Data entries:
* * * * *

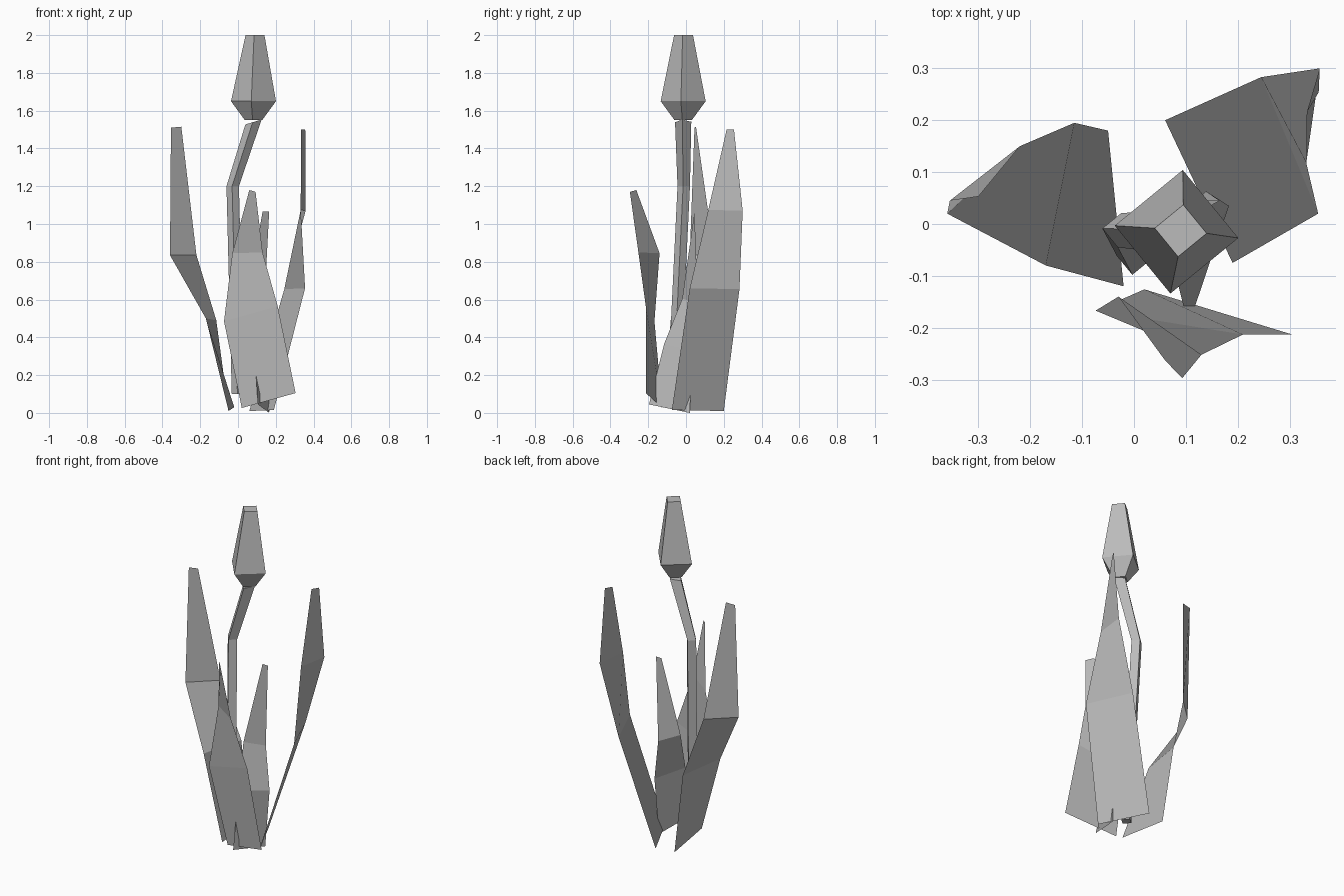
import bpy
import bmesh

cube = bpy.data.objects.get("Cube")
if cube:
    bpy.data.objects.remove(cube, do_unlink=True)

grey = bpy.data.materials.new("plain_grey")
grey.use_nodes = True
colour = (0.5, 0.5, 0.5, 1)
grey.diffuse_color = colour
grey.node_tree.nodes["Principled BSDF"].inputs["Base Color"].default_value = colour


def loft(name, rows, closed=False):
    """Skin flat faces between successive rows of points."""
    bm = bmesh.new()
    rings = [[bm.verts.new(p) for p in row] for row in rows]
    for low, high in zip(rings, rings[1:]):
        n = len(low)
        for i in range(n if closed else n - 1):
            j = (i + 1) % n
            bm.faces.new((low[i], low[j], high[j], high[i]))
    if closed:
        bm.faces.new(rings[0][::-1])
        bm.faces.new(rings[-1])
    bmesh.ops.recalc_face_normals(bm, faces=bm.faces)
    mesh = bpy.data.meshes.new(name)
    bm.to_mesh(mesh)
    bm.free()
    mesh.materials.append(grey)
    obj = bpy.data.objects.new(name, mesh)
    bpy.context.collection.objects.link(obj)
    return obj


def diamond(x, y, z, r, tilt=0.0):
    """Four-sided ring, slightly turned about the vertical."""
    t = 0.1 * r
    offsets = ((-r, t), (-t, -r), (r, -t), (t, r))
    return [(x + dx, y + dy, z + tilt * dx) for dx, dy in offsets]


# Leaves: thin folded sheets, each row is one pair of edge points
loft("right_leaf", [
    [(-0.05, 0.18, 0.01), (-0.02, -0.12, 0.03)],
    [(-0.115, 0.195, 0.49), (-0.17, -0.08, 0.5)],
    [(-0.22, 0.15, 0.835), (-0.36, 0.02, 0.835)],
    [(-0.3, 0.053, 1.515), (-0.355, 0.045, 1.51)]])
loft("left_leaf", [
    [(0.06, 0.2, 0.01), (0.19, -0.075, 0.015)],
    [(0.245, 0.283, 0.655), (0.355, 0.02, 0.66)],
    [(0.358, 0.3, 1.07), (0.332, 0.118, 1.075)],
    [(0.356, 0.254, 1.5), (0.333, 0.215, 1.5)]])
loft("front_leaf", [
    [(0.02, -0.126, 0.026), (0.305, -0.213, 0.105)],
    [(-0.074, -0.167, 0.485), (0.21, -0.213, 0.565)],
    [(-0.03, -0.14, 0.845), (0.13, -0.252, 0.85)],
    [(0.06, -0.263, 1.18), (0.093, -0.297, 1.17)]])
loft("small_leaf", [
    [(0.105, -0.196, 0.045), (0.165, 0.02, 0)],
    [(0.085, -0.116, 0.365), (0.183, 0.035, 0.33)],
    [(0.05, -0.02, 0.605), (0.139, 0.063, 0.575)],
    [(0.13, 0.045, 1.065), (0.165, 0.045, 1.065)]])

# Bent stem
loft("stem", [
    diamond(0, -0.065, 0.1, 0.033),
    diamond(-0.028, -0.012, 1.2, 0.033),
    diamond(0.082, -0.015, 1.54, 0.043, 0.3)], closed=True)

# Closed bud
loft("bud", [
    diamond(0.082, -0.015, 1.55, 0.046),
    diamond(0.082, -0.015, 1.65, 0.119),
    diamond(0.09, -0.013, 2.0, 0.05)], closed=True)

* * * * *

Exercise aim => Please reproduce each entry above word for word and keep the pictures out of the copy.

Final answer =>
import bpy
import bmesh

cube = bpy.data.objects.get("Cube")
if cube:
    bpy.data.objects.remove(cube, do_unlink=True)

grey = bpy.data.materials.new("plain_grey")
grey.use_nodes = True
colour = (0.5, 0.5, 0.5, 1)
grey.diffuse_color = colour
grey.node_tree.nodes["Principled BSDF"].inputs["Base Color"].default_value = colour


def loft(name, rows, closed=False):
    """Skin flat faces between successive rows of points."""
    bm = bmesh.new()
    rings = [[bm.verts.new(p) for p in row] for row in rows]
    for low, high in zip(rings, rings[1:]):
        n = len(low)
        for i in range(n if closed else n - 1):
            j = (i + 1) % n
            bm.faces.new((low[i], low[j], high[j], high[i]))
    if closed:
        bm.faces.new(rings[0][::-1])
        bm.faces.new(rings[-1])
    bmesh.ops.recalc_face_normals(bm, faces=bm.faces)
    mesh = bpy.data.meshes.new(name)
    bm.to_mesh(mesh)
    bm.free()
    mesh.materials.append(grey)
    obj = bpy.data.objects.new(name, mesh)
    bpy.context.collection.objects.link(obj)
    return obj


def diamond(x, y, z, r, tilt=0.0):
    """Four-sided ring, slightly turned about the vertical."""
    t = 0.1 * r
    offsets = ((-r, t), (-t, -r), (r, -t), (t, r))
    return [(x + dx, y + dy, z + tilt * dx) for dx, dy in offsets]


# Leaves: thin folded sheets, each row is one pair of edge points
loft("right_leaf", [
    [(-0.05, 0.18, 0.01), (-0.02, -0.12, 0.03)],
    [(-0.115, 0.195, 0.49), (-0.17, -0.08, 0.5)],
    [(-0.22, 0.15, 0.835), (-0.36, 0.02, 0.835)],
    [(-0.3, 0.053, 1.515), (-0.355, 0.045, 1.51)]])
loft("left_leaf", [
    [(0.06, 0.2, 0.01), (0.19, -0.075, 0.015)],
    [(0.245, 0.283, 0.655), (0.355, 0.02, 0.66)],
    [(0.358, 0.3, 1.07), (0.332, 0.118, 1.075)],
    [(0.356, 0.254, 1.5), (0.333, 0.215, 1.5)]])
loft("front_leaf", [
    [(0.02, -0.126, 0.026), (0.305, -0.213, 0.105)],
    [(-0.074, -0.167, 0.485), (0.21, -0.213, 0.565)],
    [(-0.03, -0.14, 0.845), (0.13, -0.252, 0.85)],
    [(0.06, -0.263, 1.18), (0.093, -0.297, 1.17)]])
loft("small_leaf", [
    [(0.105, -0.196, 0.045), (0.165, 0.02, 0)],
    [(0.085, -0.116, 0.365), (0.183, 0.035, 0.33)],
    [(0.05, -0.02, 0.605), (0.139, 0.063, 0.575)],
    [(0.13, 0.045, 1.065), (0.165, 0.045, 1.065)]])

# Bent stem
loft("stem", [
    diamond(0, -0.065, 0.1, 0.033),
    diamond(-0.028, -0.012, 1.2, 0.033),
    diamond(0.082, -0.015, 1.54, 0.043, 0.3)], closed=True)

# Closed bud
loft("bud", [
    diamond(0.082, -0.015, 1.55, 0.046),
    diamond(0.082, -0.015, 1.65, 0.119),
    diamond(0.09, -0.013, 2.0, 0.05)], closed=True)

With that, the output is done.